No pictures should appear. The lines from the beginning of the listing through the one holding "bmesh.ops.recalc_face_normals(bm, faces=bm.faces)" must be reproduced exactly, and nothing more.

*** Records supplied Section Begins ***

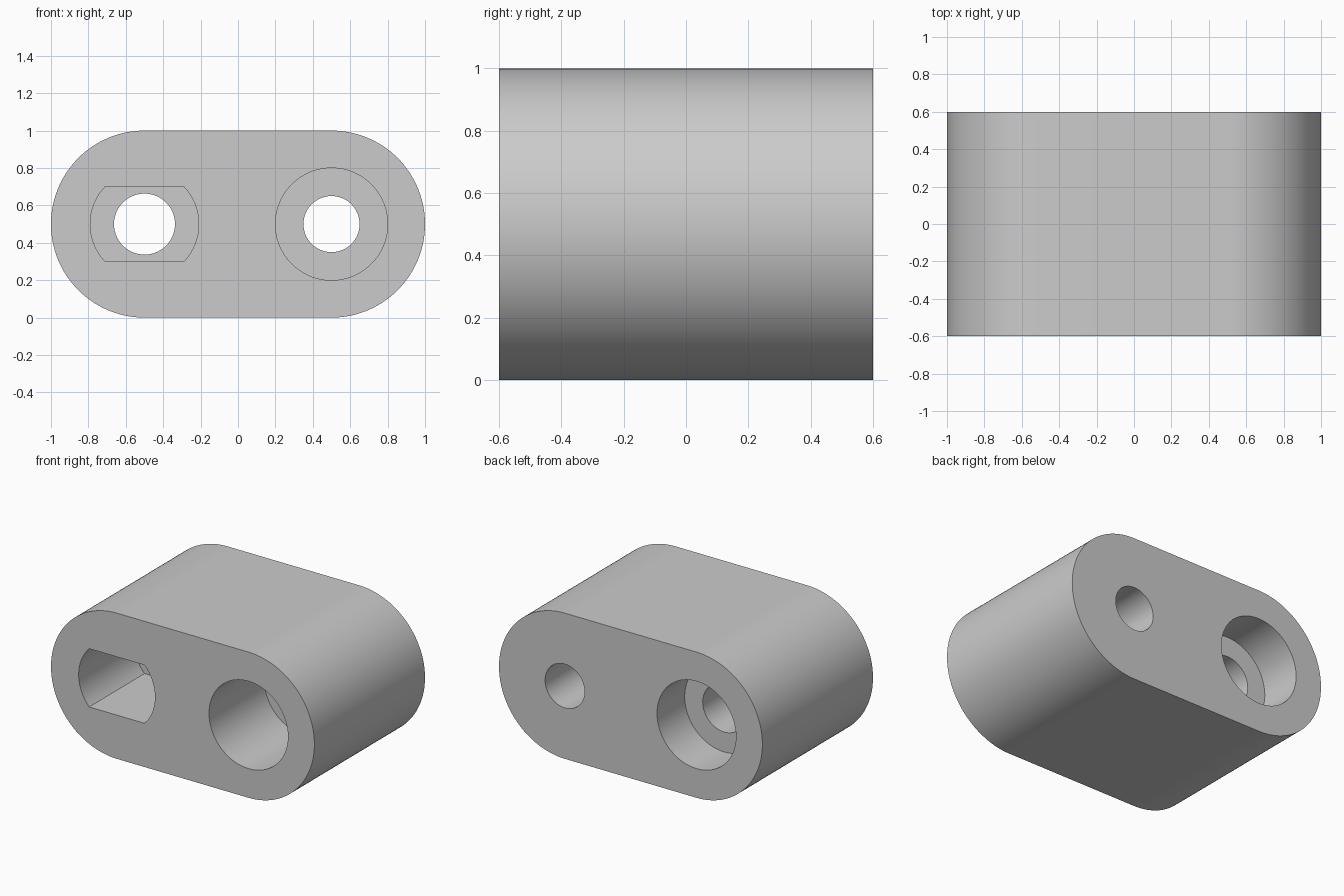
import bpy
import bmesh
from math import cos, sin, pi, asin

cube = bpy.data.objects.get("Cube")
if cube:
    bpy.data.objects.remove(cube, do_unlink=True)

FRONT, BACK = -0.6, 0.6
MID_Z = 0.5
HOLE_X = 0.5
OVER = 0.1          # how far cutters reach past the faces


def arc(cx, radius, start, end, steps):
    """Points of an arc in the x-z plane, both ends included."""
    angles = [start + (end - start) * i / steps for i in range(steps + 1)]
    return [(cx + radius * cos(a), MID_Z + radius * sin(a)) for a in angles]


def circle(cx, radius):
    return arc(cx, radius, 0, 2 * pi, 96)[:-1]


def prism(name, outline, y0, y1):
    """Extrude an x-z outline along y."""
    bm = bmesh.new()
    face = bm.faces.new([bm.verts.new((x, y0, z)) for x, z in outline])
    result = bmesh.ops.extrude_face_region(bm, geom=[face])
    verts = [v for v in result["geom"] if isinstance(v, bmesh.types.BMVert)]
    bmesh.ops.translate(bm, verts=verts, vec=(0, y1 - y0, 0))
    bmesh.ops.recalc_face_normals(bm, faces=bm.faces)
    mesh = bpy.data.meshes.new(name)
    bm.to_mesh(mesh)
    bm.free()
    obj = bpy.data.objects.new(name, mesh)
    bpy.context.collection.objects.link(obj)
    return obj


# Grey material
grey = bpy.data.materials.new("light_grey")
grey.use_nodes = True
colour = (0.6, 0.6, 0.6, 1)
grey.diffuse_color = colour
grey.node_tree.nodes["Principled BSDF"].inputs["Base Color"].default_value = colour

# Rounded block
outline = (arc(HOLE_X, 0.5, -pi / 2, pi / 2, 64)
           + arc(-HOLE_X, 0.5, pi / 2, 3 * pi / 2, 64))
body = prism("link_block", outline, FRONT, BACK)
body.data.materials.append(grey)

# Round slot with flat top and bottom
flat = asin(0.2 / 0.29)
slot = (arc(-HOLE_X, 0.29, -flat, flat, 24)
        + arc(-HOLE_X, 0.29, pi - flat, pi + flat, 24))

# Holes: right side has slot, bore and rear recess; left has front recess and bore
cutters = [
    prism("slot_cutter", slot, FRONT - OVER, 0),
    prism("right_bore_cutter", circle(-HOLE_X, 0.163), FRONT - OVER, BACK + OVER),
    prism("rear_recess_cutter", circle(-HOLE_X, 0.3), BACK - 0.3, BACK + OVER),
    prism("front_recess_cutter", circle(HOLE_X, 0.3), FRONT - OVER, 0),
    prism("left_bore_cutter", circle(HOLE_X, 0.15), FRONT - OVER, BACK + OVER),
]

bpy.ops.object.select_all(action='DESELECT')
bpy.context.view_layer.objects.active = body
body.select_set(True)
for cutter in cutters:
    cutter.hide_render = True
    cutter.data.materials.append(grey)
    mod = body.modifiers.new(cutter.name, 'BOOLEAN')
    mod.operation = 'DIFFERENCE'
    mod.solver = 'EXACT'
    mod.object = cutter
    bpy.ops.object.modifier_apply(modifier=mod.name)
for cutter in cutters:
    bpy.data.objects.remove(cutter, do_unlink=True)

bpy.ops.object.shade_smooth_by_angle(angle=pi / 6)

*** Records supplied Section Ends ***

■ Solution to this task:
import bpy
import bmesh
from math import cos, sin, pi, asin

cube = bpy.data.objects.get("Cube")
if cube:
    bpy.data.objects.remove(cube, do_unlink=True)

FRONT, BACK = -0.6, 0.6
MID_Z = 0.5
HOLE_X = 0.5
OVER = 0.1          # how far cutters reach past the faces


def arc(cx, radius, start, end, steps):
    """Points of an arc in the x-z plane, both ends included."""
    angles = [start + (end - start) * i / steps for i in range(steps + 1)]
    return [(cx + radius * cos(a), MID_Z + radius * sin(a)) for a in angles]


def circle(cx, radius):
    return arc(cx, radius, 0, 2 * pi, 96)[:-1]


def prism(name, outline, y0, y1):
    """Extrude an x-z outline along y."""
    bm = bmesh.new()
    face = bm.faces.new([bm.verts.new((x, y0, z)) for x, z in outline])
    result = bmesh.ops.extrude_face_region(bm, geom=[face])
    verts = [v for v in result["geom"] if isinstance(v, bmesh.types.BMVert)]
    bmesh.ops.translate(bm, verts=verts, vec=(0, y1 - y0, 0))
    bmesh.ops.recalc_face_normals(bm, faces=bm.faces)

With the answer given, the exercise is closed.